- [Activity]: No pictures, nothing altered: return the data below.

- [Source data]:

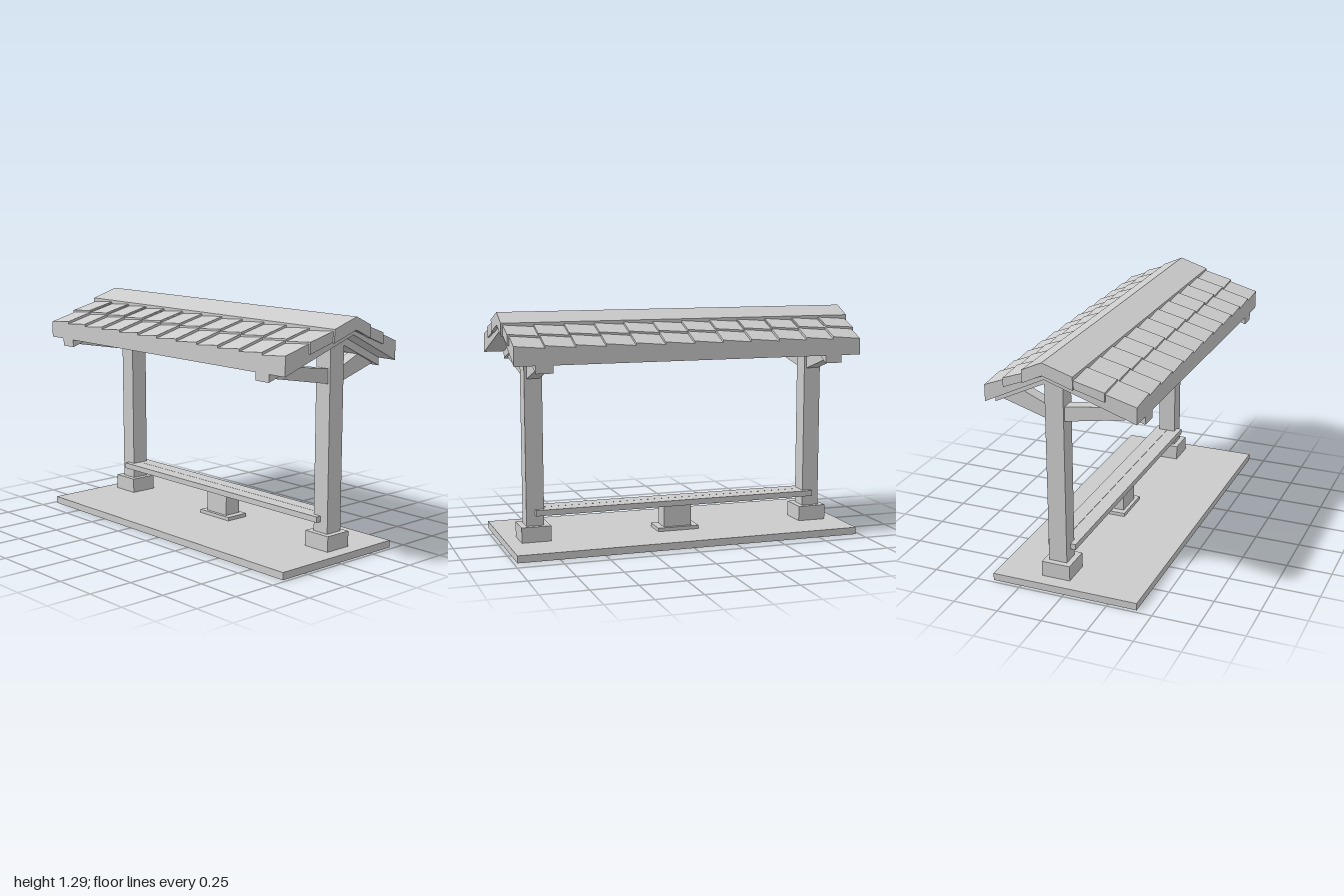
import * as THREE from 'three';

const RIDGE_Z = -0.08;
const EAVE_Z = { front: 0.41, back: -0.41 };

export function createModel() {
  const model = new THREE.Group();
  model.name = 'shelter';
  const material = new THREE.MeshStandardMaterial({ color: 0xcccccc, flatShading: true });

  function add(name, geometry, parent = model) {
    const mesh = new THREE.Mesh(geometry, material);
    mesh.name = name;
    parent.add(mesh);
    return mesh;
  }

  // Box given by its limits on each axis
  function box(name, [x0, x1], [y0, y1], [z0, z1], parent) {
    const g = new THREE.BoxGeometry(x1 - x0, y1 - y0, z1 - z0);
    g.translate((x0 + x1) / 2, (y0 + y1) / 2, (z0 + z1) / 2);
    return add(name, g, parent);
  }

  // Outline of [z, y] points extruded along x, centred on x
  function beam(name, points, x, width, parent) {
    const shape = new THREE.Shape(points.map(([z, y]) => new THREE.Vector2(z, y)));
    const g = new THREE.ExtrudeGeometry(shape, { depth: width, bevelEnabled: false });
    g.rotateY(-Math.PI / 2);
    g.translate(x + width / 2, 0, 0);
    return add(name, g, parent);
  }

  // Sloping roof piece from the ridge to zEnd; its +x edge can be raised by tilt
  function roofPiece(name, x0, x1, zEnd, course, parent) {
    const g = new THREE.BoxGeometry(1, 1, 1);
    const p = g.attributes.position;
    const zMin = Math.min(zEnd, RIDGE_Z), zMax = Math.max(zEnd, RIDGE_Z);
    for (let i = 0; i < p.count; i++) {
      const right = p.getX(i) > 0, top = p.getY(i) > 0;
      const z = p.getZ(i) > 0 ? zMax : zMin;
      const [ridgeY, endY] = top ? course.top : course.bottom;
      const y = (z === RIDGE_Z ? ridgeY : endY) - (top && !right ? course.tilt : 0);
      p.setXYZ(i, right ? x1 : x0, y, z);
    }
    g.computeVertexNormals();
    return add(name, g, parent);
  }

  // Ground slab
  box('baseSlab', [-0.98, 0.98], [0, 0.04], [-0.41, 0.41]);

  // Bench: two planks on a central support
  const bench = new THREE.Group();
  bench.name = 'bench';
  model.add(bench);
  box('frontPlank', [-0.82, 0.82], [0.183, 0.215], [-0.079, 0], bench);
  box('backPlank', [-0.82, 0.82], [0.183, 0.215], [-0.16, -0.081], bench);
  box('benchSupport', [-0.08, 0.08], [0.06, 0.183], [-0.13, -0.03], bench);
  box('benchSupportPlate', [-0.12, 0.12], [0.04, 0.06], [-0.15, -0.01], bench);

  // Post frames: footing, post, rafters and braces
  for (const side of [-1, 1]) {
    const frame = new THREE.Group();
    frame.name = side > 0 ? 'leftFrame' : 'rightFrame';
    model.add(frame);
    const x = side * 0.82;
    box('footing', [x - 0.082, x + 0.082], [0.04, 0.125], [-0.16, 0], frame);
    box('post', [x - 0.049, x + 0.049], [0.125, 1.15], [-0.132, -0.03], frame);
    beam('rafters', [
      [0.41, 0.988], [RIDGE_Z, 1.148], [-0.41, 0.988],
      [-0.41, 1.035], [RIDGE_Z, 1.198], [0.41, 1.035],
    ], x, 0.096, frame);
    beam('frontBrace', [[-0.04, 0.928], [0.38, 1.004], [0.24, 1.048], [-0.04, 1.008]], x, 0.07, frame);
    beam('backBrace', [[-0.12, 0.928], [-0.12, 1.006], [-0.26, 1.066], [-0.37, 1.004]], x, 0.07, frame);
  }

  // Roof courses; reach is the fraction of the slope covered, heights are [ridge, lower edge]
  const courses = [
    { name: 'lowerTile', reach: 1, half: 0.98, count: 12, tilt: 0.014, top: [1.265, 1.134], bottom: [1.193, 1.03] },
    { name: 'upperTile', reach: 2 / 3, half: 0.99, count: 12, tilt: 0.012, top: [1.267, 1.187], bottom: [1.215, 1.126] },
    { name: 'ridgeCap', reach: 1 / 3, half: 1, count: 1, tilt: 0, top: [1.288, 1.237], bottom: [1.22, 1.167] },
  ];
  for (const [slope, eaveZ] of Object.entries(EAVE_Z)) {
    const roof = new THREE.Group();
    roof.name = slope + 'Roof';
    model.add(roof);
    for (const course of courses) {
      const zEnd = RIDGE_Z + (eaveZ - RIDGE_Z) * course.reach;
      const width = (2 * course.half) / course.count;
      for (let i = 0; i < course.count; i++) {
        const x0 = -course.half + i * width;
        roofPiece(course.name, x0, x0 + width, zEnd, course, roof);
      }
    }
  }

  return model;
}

- [Response to the exercise]:
import * as THREE from 'three';

const RIDGE_Z = -0.08;
const EAVE_Z = { front: 0.41, back: -0.41 };

export function createModel() {
  const model = new THREE.Group();
  model.name = 'shelter';
  const material = new THREE.MeshStandardMaterial({ color: 0xcccccc, flatShading: true });

  function add(name, geometry, parent = model) {
    const mesh = new THREE.Mesh(geometry, material);
    mesh.name = name;
    parent.add(mesh);
    return mesh;
  }

  // Box given by its limits on each axis
  function box(name, [x0, x1], [y0, y1], [z0, z1], parent) {
    const g = new THREE.BoxGeometry(x1 - x0, y1 - y0, z1 - z0);
    g.translate((x0 + x1) / 2, (y0 + y1) / 2, (z0 + z1) / 2);
    return add(name, g, parent);
  }

  // Outline of [z, y] points extruded along x, centred on x
  function beam(name, points, x, width, parent) {
    const shape = new THREE.Shape(points.map(([z, y]) => new THREE.Vector2(z, y)));
    const g = new THREE.ExtrudeGeometry(shape, { depth: width, bevelEnabled: false });
    g.rotateY(-Math.PI / 2);
    g.translate(x + width / 2, 0, 0);
    return add(name, g, parent);
  }

  // Sloping roof piece from the ridge to zEnd; its +x edge can be raised by tilt
  function roofPiece(name, x0, x1, zEnd, course, parent) {
    const g = new THREE.BoxGeometry(1, 1, 1);
    const p = g.attributes.position;
    const zMin = Math.min(zEnd, RIDGE_Z), zMax = Math.max(zEnd, RIDGE_Z);
    for (let i = 0; i < p.count; i++) {
      const right = p.getX(i) > 0, top = p.getY(i) > 0;
      const z = p.getZ(i) > 0 ? zMax : zMin;
      const [ridgeY, endY] = top ? course.top : course.bottom;
      const y = (z === RIDGE_Z ? ridgeY : endY) - (top && !right ? course.tilt : 0);
      p.setXYZ(i, right ? x1 : x0, y, z);
    }
    g.computeVertexNormals();
    return add(name, g, parent);
  }

  // Ground slab
  box('baseSlab', [-0.98, 0.98], [0, 0.04], [-0.41, 0.41]);

  // Bench: two planks on a central support
  const bench = new THREE.Group();
  bench.name = 'bench';
  model.add(bench);
  box('frontPlank', [-0.82, 0.82], [0.183, 0.215], [-0.079, 0], bench);
  box('backPlank', [-0.82, 0.82], [0.183, 0.215], [-0.16, -0.081], bench);
  box('benchSupport', [-0.08, 0.08], [0.06, 0.183], [-0.13, -0.03], bench);
  box('benchSupportPlate', [-0.12, 0.12], [0.04, 0.06], [-0.15, -0.01], bench);

  // Post frames: footing, post, rafters and braces
  for (const side of [-1, 1]) {
    const frame = new THREE.Group();
    frame.name = side > 0 ? 'leftFrame' : 'rightFrame';
    model.add(frame);
    const x = side * 0.82;
    box('footing', [x - 0.082, x + 0.082], [0.04, 0.125], [-0.16, 0], frame);
    box('post', [x - 0.049, x + 0.049], [0.125, 1.15], [-0.132, -0.03], frame);
    beam('rafters', [
      [0.41, 0.988], [RIDGE_Z, 1.148], [-0.41, 0.988],
      [-0.41, 1.035], [RIDGE_Z, 1.198], [0.41, 1.035],
    ], x, 0.096, frame);
    beam('frontBrace', [[-0.04, 0.928], [0.38, 1.004], [0.24, 1.048], [-0.04, 1.008]], x, 0.07, frame);
    beam('backBrace', [[-0.12, 0.928], [-0.12, 1.006], [-0.26, 1.066], [-0.37, 1.004]], x, 0.07, frame);
  }

  // Roof courses; reach is the fraction of the slope covered, heights are [ridge, lower edge]
  const courses = [
    { name: 'lowerTile', reach: 1, half: 0.98, count: 12, tilt: 0.014, top: [1.265, 1.134], bottom: [1.193, 1.03] },
    { name: 'upperTile', reach: 2 / 3, half: 0.99, count: 12, tilt: 0.012, top: [1.267, 1.187], bottom: [1.215, 1.126] },
    { name: 'ridgeCap', reach: 1 / 3, half: 1, count: 1, tilt: 0, top: [1.288, 1.237], bottom: [1.22, 1.167] },
  ];
  for (const [slope, eaveZ] of Object.entries(EAVE_Z)) {
    const roof = new THREE.Group();
    roof.name = slope + 'Roof';
    model.add(roof);
    for (const course of courses) {
      const zEnd = RIDGE_Z + (eaveZ - RIDGE_Z) * course.reach;
      const width = (2 * course.half) / course.count;
      for (let i = 0; i < course.count; i++) {
        const x0 = -course.half + i * width;
        roofPiece(course.name, x0, x0 + width, zEnd, course, roof);
      }
    }
  }

  return model;
}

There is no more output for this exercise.